Bartek and Ben have written a great introduction article on open source PowerShell . I have been experimenting with it ever since and installed it on my lab and Azure VMs. When it comes to Azure, I also use DevTest Labs (DTL) a lot for creating my test setup. Azure DTL supports customization of VMs in the lab using artifacts. Artifacts are used to deploy and configure your application after a VM is provisioned. An artifact consists of an artifact definition file and other script files that are stored in a folder in a Git repository. We can create custom artifacts and achieve what is not supported out of the box with Azure DTL. The following video provides a walk-through of creating custom DTL artifacts.
I quickly created a DTL artifact for installing PowerShell on Linux . At the moment, it is in my repository and I have opened a pull request to merge this artifact into the official artifacts repository . Until this PR is merged, you need to deploy this from your own artifact repository. To be able to do that, you need to first clone my GitHub repository and add it as a repository in your Azure DTL. To add a custom repository, follow the instructions in Azure DTL documentation .
Once you have the custom artifact repository added to your DTL, you can find the artifact listed with Linux VM settings in DTL.
Once you select the PowerShell on Linux artifact, you will be prompted for the package URL.
You can obtain this package URL from the PowerShell GitHub repository’s releases page . On this page, you will see links to either .deb or .rpm packages.

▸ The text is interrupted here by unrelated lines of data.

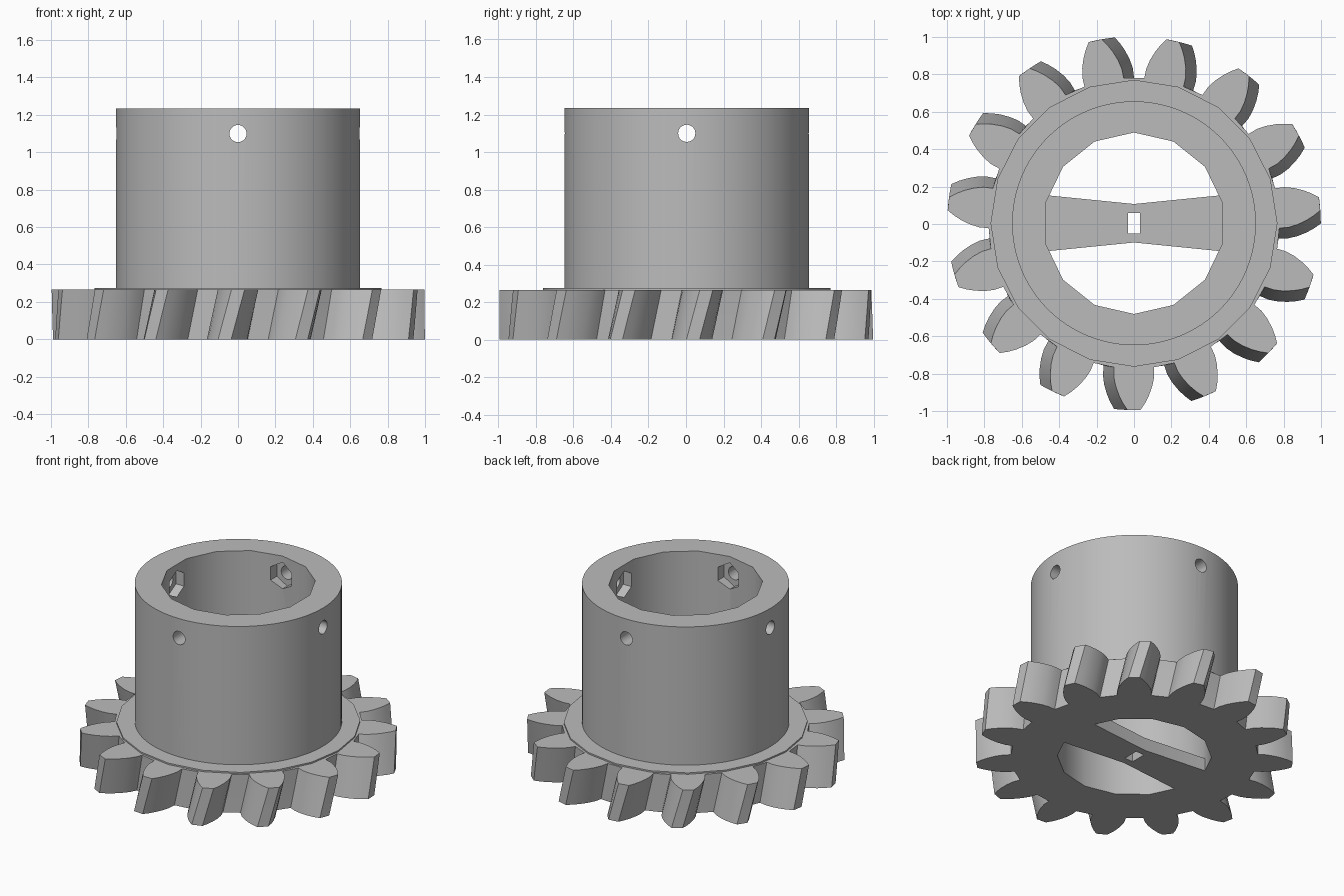
import bpy, bmesh, math
from math import sin, cos, pi, radians
from mathutils import Matrix

cube = bpy.data.objects.get("Cube")
if cube:
    bpy.data.objects.remove(cube, do_unlink=True)

GEAR_H, FLANGE_TOP, COLLAR_TOP = 0.265, 0.275, 1.235
TEETH, TWIST = 15, radians(4.1)
CENTRE_Y = 0.004

grey = bpy.data.materials.new("plain grey")
grey.use_nodes = True
grey.diffuse_color = (0.5, 0.5, 0.5, 1)
grey.node_tree.nodes["Principled BSDF"].inputs["Base Color"].default_value = (0.5, 0.5, 0.5, 1)


def prism(name, outline, z0, z1, twist=0.0, steps=1):
    """Extrude a closed outline upward, turning it by twist on the way."""
    bm = bmesh.new()
    rings = []
    for s in range(steps + 1):
        f = s / steps
        a = twist * (f - 1)
        rings.append([bm.verts.new((x * cos(a) - y * sin(a), x * sin(a) + y * cos(a),
                                    z0 + (z1 - z0) * f)) for x, y in outline])
    n = len(outline)
    for low, high in zip(rings, rings[1:]):
        for i in range(n):
            j = (i + 1) % n
            bm.faces.new((low[i], low[j], high[j], high[i]))
    bm.faces.new(rings[0][::-1])
    bm.faces.new(rings[-1])
    bmesh.ops.recalc_face_normals(bm, faces=bm.faces)
    mesh = bpy.data.meshes.new(name)
    bm.to_mesh(mesh)
    bm.free()
    mesh.materials.append(grey)
    ob = bpy.data.objects.new(name, mesh)
    bpy.context.collection.objects.link(ob)
    return ob


def polygon(radius, sides, start=pi / 2):
    return [(radius * cos(start + 2 * pi * i / sides),
             radius * sin(start + 2 * pi * i / sides)) for i in range(sides)]


def boolean(ob, cutter, operation="DIFFERENCE"):
    mod = ob.modifiers.new("cut", "BOOLEAN")
    mod.object, mod.operation, mod.solver = cutter, operation, "EXACT"
    bpy.context.view_layer.objects.active = ob
    bpy.ops.object.modifier_apply(modifier=mod.name)


# Helical gear outline: half widths of one tooth from root to tip
flank = [(0.77, 0.107), (0.82, 0.108), (0.87, 0.098), (0.92, 0.08), (0.96, 0.06), (0.998, 0.035)]
tooth = [(r, -w) for r, w in flank] + [(r, w) for r, w in reversed(flank)]
gear_outline = []
for k in range(TEETH):
    a = -pi / 2 + 2 * pi * k / TEETH
    gear_outline += [(r * cos(a) - w * sin(a), r * sin(a) + w * cos(a)) for r, w in tooth]

gear = prism("helical_gear", gear_outline, 0, GEAR_H, TWIST, 3)
flange = prism("flange", polygon(0.767, 20), GEAR_H, FLANGE_TOP)
collar = prism("collar", polygon(0.652, 96), FLANGE_TOP, COLLAR_TOP)

# Bow-tie crossbar with a slot, trimmed to the bore
crossbar = prism("crossbar", [(-0.52, -0.155), (0, -0.103), (0.52, -0.155),
                              (0.52, 0.155), (0, 0.103), (-0.52, 0.155)], 0, 0.09)
slot = prism("slot_cutter", [(-0.032, -0.055), (0.032, -0.055),
                             (0.032, 0.055), (-0.032, 0.055)], -0.1, 0.3)
bore = prism("bore_cutter", polygon(0.485, 14), -0.2, 1.5)
boolean(crossbar, bore, "INTERSECT")
boolean(crossbar, slot)
for part in (gear, flange, collar):
    boolean(part, bore)

# Four screw holes with hexagonal nut pockets on the inside wall
cutters = [slot, bore]
for k in range(4):
    aim = (Matrix.Translation((0, 0, 1.1)) @ Matrix.Rotation(k * pi / 2, 4, "Z")
           @ Matrix.Rotation(pi / 2, 4, "Y"))
    screw = prism("screw_cutter", polygon(0.046, 20), 0.3, 0.8)
    nut = prism("nut_cutter", polygon(0.092, 6, 0), 0.3, 0.535)
    for cutter in (screw, nut):
        cutter.data.transform(aim)
        boolean(collar, cutter)
        cutters.append(cutter)

for cutter in cutters:
    bpy.data.objects.remove(cutter, do_unlink=True)

# Smooth the round walls, keep the corners sharp
for part in (gear, flange, collar, crossbar):
    part.location.y = CENTRE_Y
    bpy.ops.object.select_all(action="DESELECT")
    part.select_set(True)
    bpy.context.view_layer.objects.active = part
    bpy.ops.object.shade_smooth_by_angle(angle=radians(28))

For Ubuntu, copy the link to .deb package and for CentOS, use the .rpm link.
Enter the copied URL into the Package URL input box and click Add and then click Apply . The artifact installation will take a few minutes and you should be able to use PowerShell in the Linux VM.